Jahn, Robert G. 
1982   The Persistent Paradox of Psychic Phenomena: An Engineering Perspective. Proceedings of the IEEE 70(2):136-l70. 
May, Hal, and James G. Lesniak, eds. 
1990   Rogo, D. Scott. In Contemporary Authors (New Revision Series), 28. Pp. 386-387. Detroit: Gale Research Company. 
McClenon, James 
1990   A Preliminary Report on African-American Anomalous Experiences in Northeast North Carolina. Parapsychology Review 21(1):1-4.

1991   Social Science and Anomalous Experience: Paradigms for Investigating Sporadic Social Phenomena. Journal of the American Society for Psychical Research 85:25-41. 

Paul, Philip 
1990   Obituary. Theta 16(2-3):40.


Radin, Dean I., and Roger D. Nelson 

1989   Evidence for Conscious-Related Anomalies in Random Physical Systems. Foundations of Physics 19:1499-1514. 
Rao, K.. Ramakrishna, and John Palmer 
1987   The Anomaly Called Psi: Recent Research and Criticism. Behavioral and Brain Sciences 10:539-551.
Rogo, D. Scott
1974   Psychotherapy and the Poltergeist. Journal of the Society for Psychical Research 47:433-446.

1976   ESP in the Ganzfeld: An Exploration of Parameters. In Research in Parapsychology 1975. J. D. Morris, W. G. Roll, and R. L. Morris, eds. Pp. 174-176. Metuchen, NJ: Scarecrow Press.

1977   A Preliminary Study of Precognition in the Ganzfeld.
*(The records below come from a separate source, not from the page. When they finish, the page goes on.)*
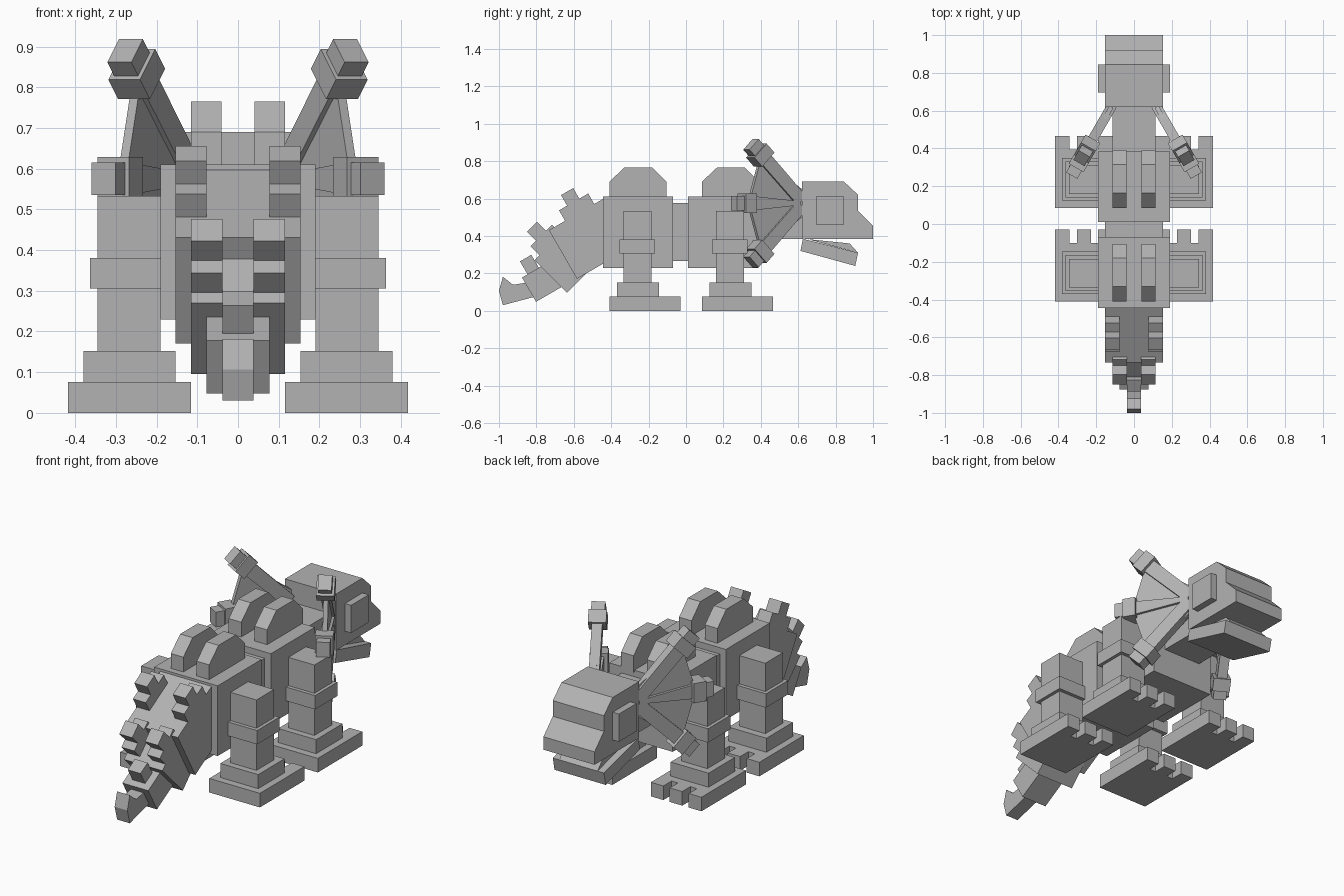
import bpy, bmesh
from math import radians, sin, cos
from mathutils import Matrix, Vector

cube = bpy.data.objects.get("Cube")
if cube:
    bpy.data.objects.remove(cube, do_unlink=True)

grey = bpy.data.materials.new("plain_grey")
grey.use_nodes = True
COLOUR = (0.45, 0.45, 0.45, 1)
grey.diffuse_color = COLOUR
grey.node_tree.nodes["Principled BSDF"].inputs["Base Color"].default_value = COLOUR


def frame(n, u, v, origin=(0, 0, 0)):
    """Matrix taking local (depth, u, v) to the model."""
    m = Matrix((n, u, v)).transposed().to_4x4()
    m.translation = Vector(origin)
    return m


SIDE = Matrix.Identity(4)
FLAT = frame((0, 0, 1), (1, 0, 0), (0, 1, 0))


def prism(name, pts, lo, hi, mat=SIDE, mirror=False):
    """Extrude a profile between two depths, optionally mirrored left to right."""
    bm = bmesh.new()
    a, b = [[bm.verts.new(mat @ Vector((d, u, v))) for u, v in pts] for d in (lo, hi)]
    bm.faces.new(a)
    bm.faces.new(b)
    for i in range(len(pts)):
        j = (i + 1) % len(pts)
        bm.faces.new((a[i], a[j], b[j], b[i]))
    bmesh.ops.recalc_face_normals(bm, faces=bm.faces)
    mesh = bpy.data.meshes.new(name)
    bm.to_mesh(mesh)
    bm.free()
    mesh.materials.append(grey)
    ob = bpy.data.objects.new(name, mesh)
    bpy.context.collection.objects.link(ob)
    if mirror:
        ob.modifiers.new("mirror", "MIRROR")
    return ob


def rect(u0, u1, v0, v1):
    return [(u0, v0), (u1, v0), (u1, v1), (u0, v1)]


def box(name, x, y, z, mirror=False):
    return prism(name, rect(*y, *z), *x, mirror=mirror)


# Body blocks, waist and neck
box("rear_body", (-.19, .19), (-.445, -.07), (.23, .61))
box("front_body", (-.19, .19), (.01, .385), (.23, .61))
box("waist", (-.153, .153), (-.09, .03), (.265, .575))
box("neck", (-.115, .115), (.37, .64), (.385, .575))

# Back plates and legs, repeated for the front and rear
for label, s in (("front", 0), ("rear", -.495)):
    plate = [(.085, .6), (.085, .69), (.165, .765), (.315, .765), (.39, .69), (.39, .6)]
    prism(label + "_back_plate", [(y + s, z) for y, z in plate], .04, .115, mirror=True)

    # Foot with three toes
    heel, notch, toe = .085 + s, .395 + s, .465 + s
    foot = [(.115, heel), (.115, toe), (.19, toe), (.19, notch), (.228, notch), (.228, toe),
            (.303, toe), (.303, notch), (.342, notch), (.342, toe), (.418, toe), (.418, heel)]
    prism(label + "_foot", foot, 0, .076, FLAT, True)
    box(label + "_ankle", (.153, .38), (.125 + s, .35 + s), (.076, .152), True)
    box(label + "_leg", (.19, .345), (.16 + s, .31 + s), (.152, .533), True)
    box(label + "_knee_band", (.185, .363), (.14 + s, .33 + s), (.305, .38), True)

# Head, eyes and jaw
prism("head", [(.62, .385), (.62, .69), (.845, .69), (.92, .62),
               (.92, .535), (1, .455), (1, .385)], -.153, .153)
box("eye", (.14, .19), (.695, .845), (.46, .61), True)
prism("jaw", [(.625, .385), (.92, .31), (.905, .24), (.612, .32)], -.153, .153)
prism("jaw_wedge", [(.65, .383), (.875, .36), (.92, .31)], -.115, .115)

# Neck frill: a webbed fan with three knobbed arms on each side
fan = frame((cos(radians(30)), .5, 0), (.5, -cos(radians(30)), 0), (0, 0, 1), (.12, .62, .575))
d = cos(radians(45)) * .36
prism("frill_web", [(0, -.07), (d, -d), (.32, -.04), (.32, .04), (d, d), (0, .07)],
      -.012, .012, fan, True)
for label, angle, tip, root in (("upper", 45, .445, .035), ("middle", 0, .42, .01),
                                ("lower", -45, .445, .035)):
    arm = fan @ Matrix.Rotation(radians(angle), 4, "X")
    end = tip - .115
    prism(label + "_frill_arm", [(.02, -root), (end, -.037), (end, .037), (.02, root)],
          -.026, .026, arm, True)
    prism(label + "_frill_knob", rect(end, end + .068, -.053, .053), -.045, .045, arm, True)
    prism(label + "_frill_tip", rect(end + .06, tip, -.04, .04), -.034, .034, arm, True)

# Tail: tilted, shrinking segments carrying stepped spikes
SEGMENTS = [
    # label, low corner, tilt, length, height, half width, spike x range, spike steps
    ("tail_base", (-.583, .171), 30, .35, .3, .153, (.077, .153), (.1, .15, .225, .28, .065)),
    ("tail_middle", (-.636, .096), 45, .25, .246, .115, (.038, .115), (.037, .08, .155, .2, .068)),
]


def tilted(y, z, tilt):
    t = radians(tilt)
    return frame((1, 0, 0), (0, cos(t), sin(t)), (0, -sin(t), cos(t)), (0, y, z))


for label, low, tilt, length, height, half, xs, (a, b, c, e, step) in SEGMENTS:
    m = tilted(*low, tilt)
    prism(label, rect(0, length, 0, height), -half, half, m)
    mid, top, base = height + step, height + 2 * step, height - .02
    spike = [(a, base), (a, mid), (b, mid), (b, top), (c, top), (c, mid), (e, mid), (e, base)]
    prism(label + "_spikes", spike, *xs, m, True)

m = tilted(-.802, .048, 30)
prism("tail_end", rect(0, .2, 0, .15), -.077, .077, m)
prism("tail_end_spike", rect(.034, .104, .13, .23), -.038, .038, m)
prism("tail_tip", [(-.979, .03), (-1, .107), (-.979, .182), (-.925, .139),
                   (-.856, .15), (-.808, .075)], -.038, .038)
European Journal of Parapsychology 2(1):60-67. 

1979   Parapsychology at the AAA. Parapsychology Review 10(2):21-23.

1982   The Poltergeist and Family Dynamics: A Report on a Recent Investigation. Journal of the Society for Psychical Research 51:233-237. 

1983   Psi and Shamanism: A Reconsideration. Parapsychology Review 14(5):12-15. 14(6):5-9. 

1984   Searching for Psi in “Primitive” Cultures: Some Tips for Field Workers. Parapsychology Review l5(4):l-4. 

1987   A Case or Mysterious Stone-Throwing in Arizona. Journal of the Society for Psychical Research 54:16-37. 

Rogo, D. Scott, and Carl L. Sargent
1982   Personality Characteristics of Exceptionally Successful Ganzfeld Free-Response Subjects as Measured by the California Psychological Inventory. In Research in Parapsychology 1981. W. G. Roll, R. L. Morris, and R. A. White, eds. Pp. 150-151. Metuchen, NJ: Scarecrow Press.
Rogo, D. S., M. Smith, and J. Terry
1976   The Use of Short-Duration Ganzfeld Stimulation to Facilitate Psi-Mediated Imagery. European Journal of Parapsychology 1:72-77. 
Rojcewicz, Peter M.
1987   The “Men in Black” Experience and Tradition: Analogues With the Traditional Devil Hypothesis. Journal of American Folklore 10:148-160.
Shepard, Leslie A., ed. 
1985   Rogo, D. Scott. In Encyclopedia of Occultism and Parapsychology, 2nd ed. P. 1141. Detroit: Gale Research Company. 
Siegel, Ronald K.
1991   Remembering Rogo: The Spirit of Parapsychologist D. Scott Rogo, WhoThought the Soul Might Survive Bodily Death, Is With Us Still. Omni 3(4):73. 
Smith, Scott S.
1990   The Final Interview With D. Scott Rogo. Fate 43(12):49-59. 
Winkelman, Michael J.
1982   Magic: A Theoretical Reassessment. Current Anthropology 23(1):37-44.